Online Probate – When are Solicitors required?
News article published on: 31st January 2019
HM Courts and Tribunals Service has announced its expansion of the online probate application system, which is said to offer the public a simpler way of ‘doing probate’. However, a number of professionals have warned of their concerns of the system and reminded the public of situations of when it will still be necessary to seek advice from a solicitor.
The online service is available to most named executors in England and Wales. It is currently not available to apply for letters of administration, which is the name of the grant in cases of intestacy. It allows applicants to apply, pay and swear a statement of truth online.
The system is not appropriate for all cases and specifically not for more complex estates, where matters can quickly become difficult to administer and lead to additional legal costs being incurred. Importantly, many members of the public are unaware that they can find themselves personally liable for any mistakes they make. Specific examples of when it will be appropriate to seek profession advice include where:
1) The value of the estate is over the Inheritance Tax threshold;
2) monies are to be held in a trust created by the will;
3) foreign aspects are included;
4) all or part of the residue of an estate is left to charity, or divided between exempt and non exempt beneficiaries; or
5) there have been significant lifetime gifts.
These sorts of circumstances can create hidden traps for the unwary.
Concerns have also been raised over the risk of the system being abused, including the exploitation of vulnerable people and their assets.

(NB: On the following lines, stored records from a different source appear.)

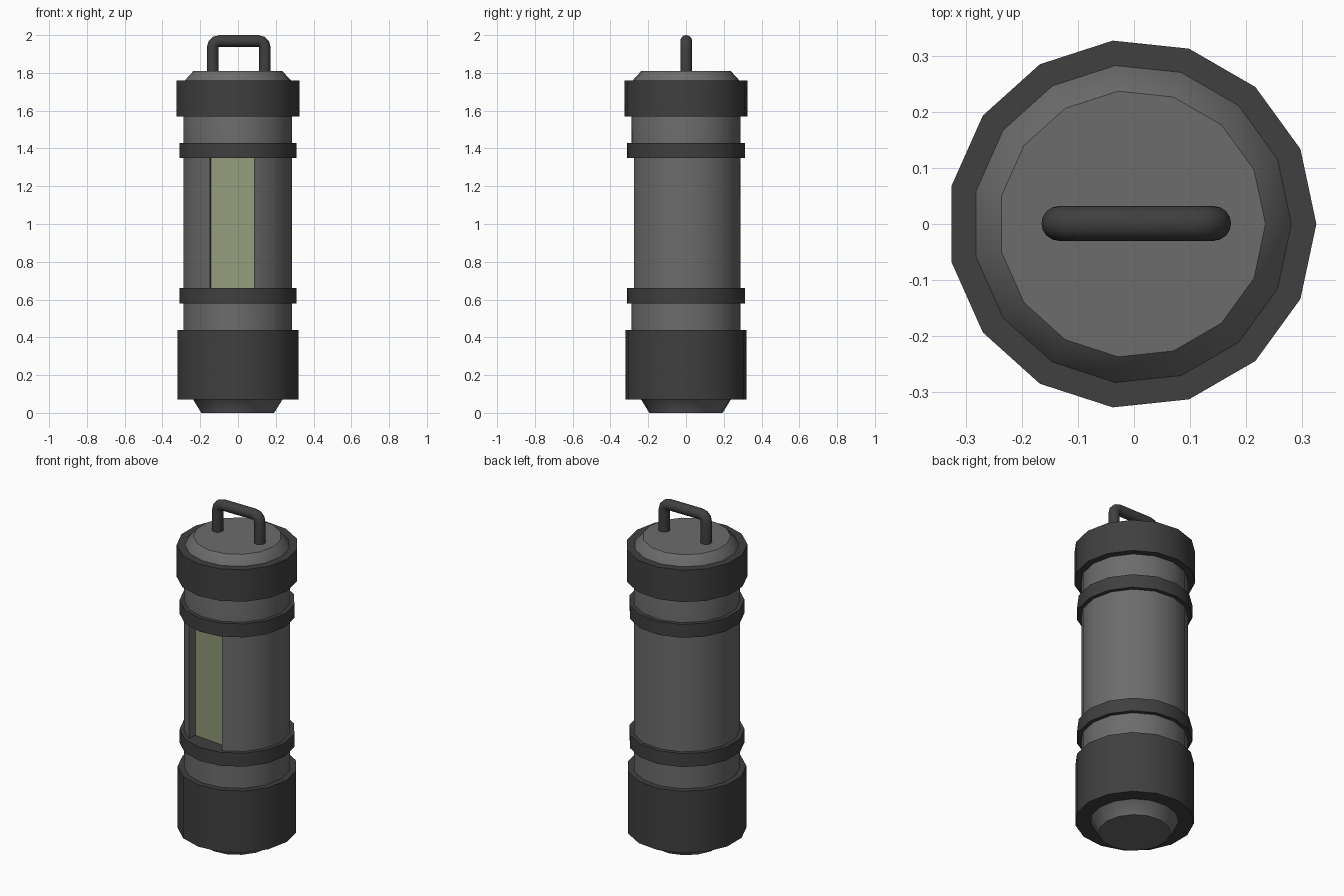
import bpy, bmesh, math
from mathutils import Vector

if "Cube" in bpy.data.objects:
    bpy.data.objects.remove(bpy.data.objects["Cube"])

N = 15            # sides of the canister
CX = -0.0036      # axis offset that centres the odd-sided outline


def material(name, rgb):
    m = bpy.data.materials.new(name)
    m.diffuse_color = (*rgb, 1)
    m.use_nodes = True
    m.node_tree.nodes["Principled BSDF"].inputs["Base Color"].default_value = m.diffuse_color
    return m


GREY = material("mid_grey_metal", (0.15, 0.15, 0.15))
DARK = material("dark_rubber", (0.05, 0.05, 0.05))
GLASS = material("pale_green_window", (0.29, 0.33, 0.20))


def finish(bm, name, mats, center=(CX, 0, 0)):
    bmesh.ops.recalc_face_normals(bm, faces=bm.faces[:])
    me = bpy.data.meshes.new(name)
    bm.to_mesh(me)
    bm.free()
    ob = bpy.data.objects.new(name, me)
    ob.location = center
    bpy.context.collection.objects.link(ob)
    for m in mats:
        me.materials.append(m)
    bpy.ops.object.select_all(action='DESELECT')
    ob.select_set(True)
    bpy.context.view_layer.objects.active = ob
    bpy.ops.object.shade_smooth_by_angle(angle=math.radians(30))
    return ob


def lathe(profile):
    """Closed 15-sided solid through (radius, z) rings; returns bmesh, rings, sides."""
    bm = bmesh.new()
    rings = [[bm.verts.new((r * math.cos(math.tau * i / N), r * math.sin(math.tau * i / N), z))
              for i in range(N)] for r, z in profile]
    sides = [[bm.faces.new((a[i], a[(i + 1) % N], b[(i + 1) % N], b[i])) for i in range(N)]
             for a, b in zip(rings, rings[1:])]
    bm.faces.new(rings[0][::-1])
    bm.faces.new(rings[-1])
    return bm, rings, sides


# Body: foot taper, cylinder and crown taper, with a sunken window at the front
R = 0.29
bm, rings, sides = lathe([(0.195, 0), (0.24, 0.072), (R, 0.10), (R, 0.62), (R, 1.39),
                          (R, 1.74), (0.284, 1.76), (0.238, 1.81)])
inward = Vector((math.cos(math.radians(84)), math.sin(math.radians(84)), 0))
window = [sides[3][10], sides[3][11]]          # faces between -120 and -72 degrees
ext = bmesh.ops.extrude_face_region(bm, geom=window)
bmesh.ops.delete(bm, geom=window, context='FACES_ONLY')
depth = R * math.cos(math.radians(24)) - 0.055
for v in [g for g in ext["geom"] if isinstance(g, bmesh.types.BMVert)]:
    v.co += inward * (-depth - v.co.dot(inward))   # flatten onto one plane
for f in [g for g in ext["geom"] if isinstance(g, bmesh.types.BMFace)]:
    f.material_index = 1
finish(bm, "canister_body", [GREY, GLASS])

# Dark end caps and the two bands around the body
for name, r, z0, z1 in (("bottom_cap", 0.323, 0.072, 0.44), ("lower_band", 0.313, 0.58, 0.66),
                        ("upper_band", 0.313, 1.35, 1.43), ("top_cap", 0.3286, 1.57, 1.76)):
    finish(lathe([(r, z0), (r, z1)])[0], name, [DARK])

# Carry handle: round tube swept along an arch with rounded corners
TUBE, HX, TOP, BEND = 0.031, 0.138, 1.969, 0.035
arc = [math.radians(a) for a in (0, 30, 60, 90)]
right = [(HX, 1.79)] + [(HX - BEND + BEND * math.cos(a), TOP - BEND + BEND * math.sin(a)) for a in arc]
path = right + [(-x, z) for x, z in reversed(right)]
bm = bmesh.new()
loops = []
for i, (x, z) in enumerate(path):
    a, b = path[max(i - 1, 0)], path[min(i + 1, len(path) - 1)]
    t = Vector((b[0] - a[0], 0, b[1] - a[1])).normalized()
    if i in (1, len(path) - 2):
        t = Vector((0, 0, 1 if i == 1 else -1))
    side = Vector((t.z, 0, -t.x))
    loops.append([bm.verts.new(Vector((x, 0, z)) + side * TUBE * math.cos(math.tau * k / 16)
                               + Vector((0, TUBE * math.sin(math.tau * k / 16), 0))) for k in range(16)])
for a, b in zip(loops, loops[1:]):
    for k in range(16):
        bm.faces.new((a[k], a[(k + 1) % 16], b[(k + 1) % 16], b[k]))
bm.faces.new(loops[0])
bm.faces.new(loops[-1])
finish(bm, "carry_handle", [DARK], (0.004, 0.001, 0))
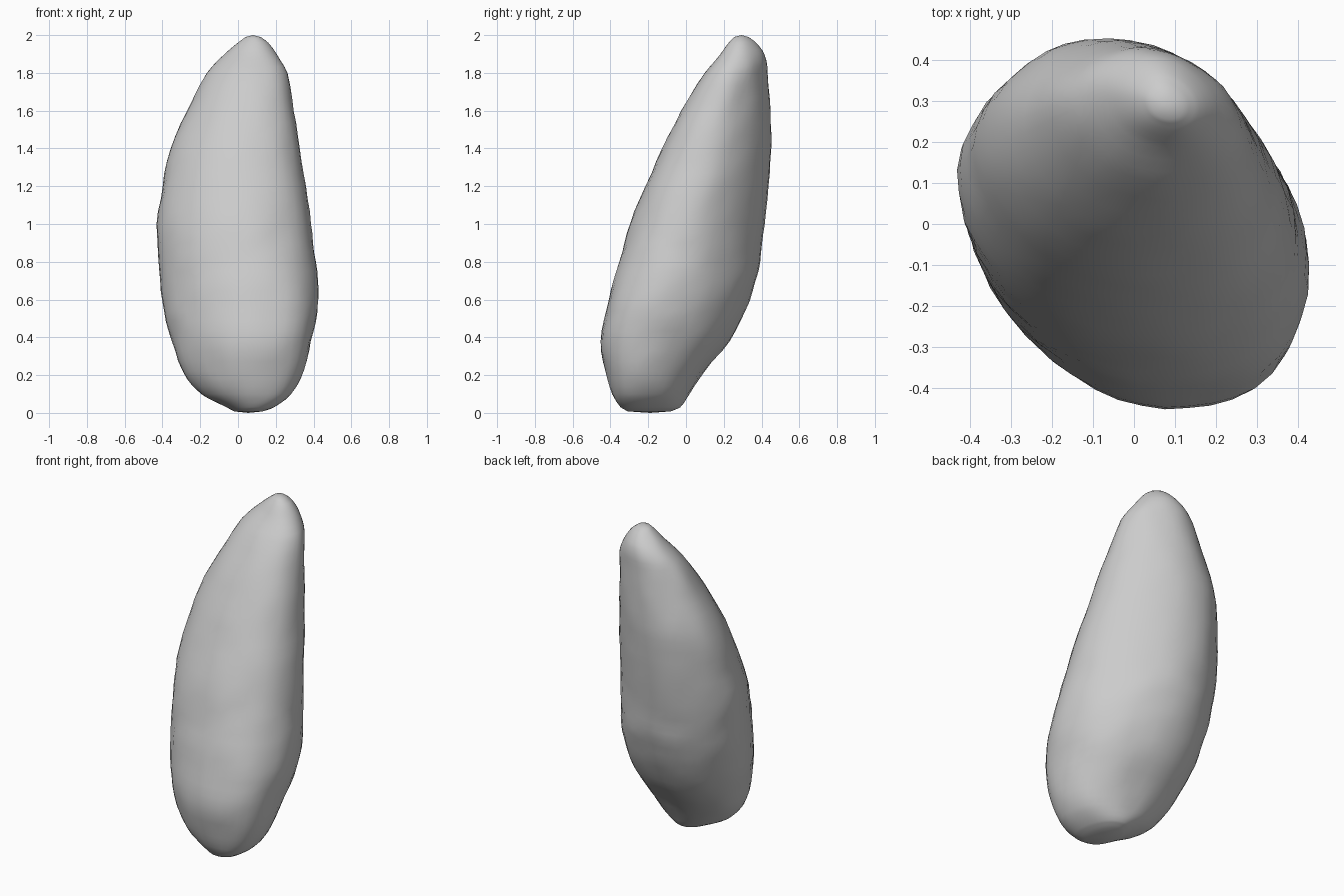
import bpy, bmesh, math
from mathutils import Vector, noise

if "Cube" in bpy.data.objects:
    bpy.data.objects.remove(bpy.data.objects["Cube"])

# Outline of the leaning boulder: z, x min, x max, y min, y max
KEYS = [
    (0.008, -0.02, 0.13, -0.31, -0.08),
    (0.03, -0.06, 0.19, -0.35, -0.03),
    (0.10, -0.19, 0.285, -0.39, 0.02),
    (0.22, -0.295, 0.345, -0.425, 0.10),
    (0.38, -0.35, 0.385, -0.452, 0.23),
    (0.54, -0.395, 0.42, -0.425, 0.315),
    (0.70, -0.412, 0.425, -0.385, 0.37),
    (0.85, -0.422, 0.405, -0.34, 0.40),
    (1.00, -0.428, 0.385, -0.295, 0.415),
    (1.20, -0.40, 0.36, -0.215, 0.437),
    (1.40, -0.36, 0.325, -0.125, 0.455),
    (1.60, -0.27, 0.295, -0.025, 0.448),
    (1.80, -0.165, 0.26, 0.10, 0.432),
    (1.90, -0.07, 0.205, 0.18, 0.415),
    (1.96, 0.0, 0.16, 0.225, 0.37),
    (1.99, 0.04, 0.12, 0.255, 0.33),
]
SIDES, STEPS, SKEW = 40, 3, 0.2
# Corner bulge (back right, back left, front left, front right) low down and higher up
LOW = (0.05, -0.02, -0.03, 0.04)
HIGH = (-0.03, -0.04, 0.03, 0.0)


def rings():
    """Smooth interpolation between the key sections."""
    n = len(KEYS)
    for i in range(n - 1):
        p = [Vector(KEYS[min(max(i + k, 0), n - 1)]) for k in (-1, 0, 1, 2)]
        h = p[2][0] - p[1][0]
        m1 = (p[2] - p[0]) * (h / (p[2][0] - p[0][0]))
        m2 = (p[3] - p[1]) * (h / (p[3][0] - p[1][0]))
        for s in range(STEPS):
            t = s / STEPS
            r = (p[1] * (2*t**3 - 3*t*t + 1) + m1 * (t**3 - 2*t*t + t)
                 + p[2] * (3*t*t - 2*t**3) + m2 * (t**3 - t*t))
            r[0] = p[1][0] + h * t
            yield r
    yield Vector(KEYS[-1])


bm = bmesh.new()
loops = []
for z, x0, x1, y0, y1 in rings():
    cx, cy, hx, hy = (x0 + x1) / 2, (y0 + y1) / 2, (x1 - x0) / 2, (y1 - y0) / 2
    up = min(1, max(0, (z - 0.4) / 0.4))
    loop = []
    for i in range(SIDES):
        a = 2 * math.pi * i / SIDES
        # skewed oval: bulges front-right and back-left
        d = Vector((math.cos(a) * hx, math.sin(a - SKEW) * hy, 0))
        # corner bulges fade out towards the four sides
        a = (a - SKEW / 2) % (2 * math.pi)
        q = int(a / (math.pi / 2)) % 4
        d *= 1 + (LOW[q] * (1 - up) + HIGH[q] * up) * math.sin(2 * a) ** 2
        p = Vector((cx, cy, z)) + d
        lump = 0.006 * noise.noise(p * 6) + 0.005 * noise.noise(p * 11)
        loop.append(bm.verts.new(p + d.normalized() * lump * min(1, d.length / 0.2)))
    loops.append(loop)

# Skin between the sections, then close the ends
for a, b in zip(loops, loops[1:]):
    for i in range(SIDES):
        j = (i + 1) % SIDES
        bm.faces.new((a[i], a[j], b[j], b[i]))
base = bm.verts.new((0.055, -0.19, 0.0))
tip = bm.verts.new((0.08, 0.293, 2.0))
for i in range(SIDES):
    j = (i + 1) % SIDES
    bm.faces.new((base, loops[0][j], loops[0][i]))
    bm.faces.new((tip, loops[-1][i], loops[-1][j]))
bmesh.ops.recalc_face_normals(bm, faces=bm.faces)

mesh = bpy.data.meshes.new("boulder")
bm.to_mesh(mesh)
bm.free()
for f in mesh.polygons:
    f.use_smooth = True
boulder = bpy.data.objects.new("boulder", mesh)
bpy.context.collection.objects.link(boulder)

The private client department at Osbornes is led by Jan Atkinson who specialises in estate planning and complex estate administrations and contentious wills and estates. To speak with Jan or a member of her team call us on 020 7485 8811 or fill in an online enquiry form.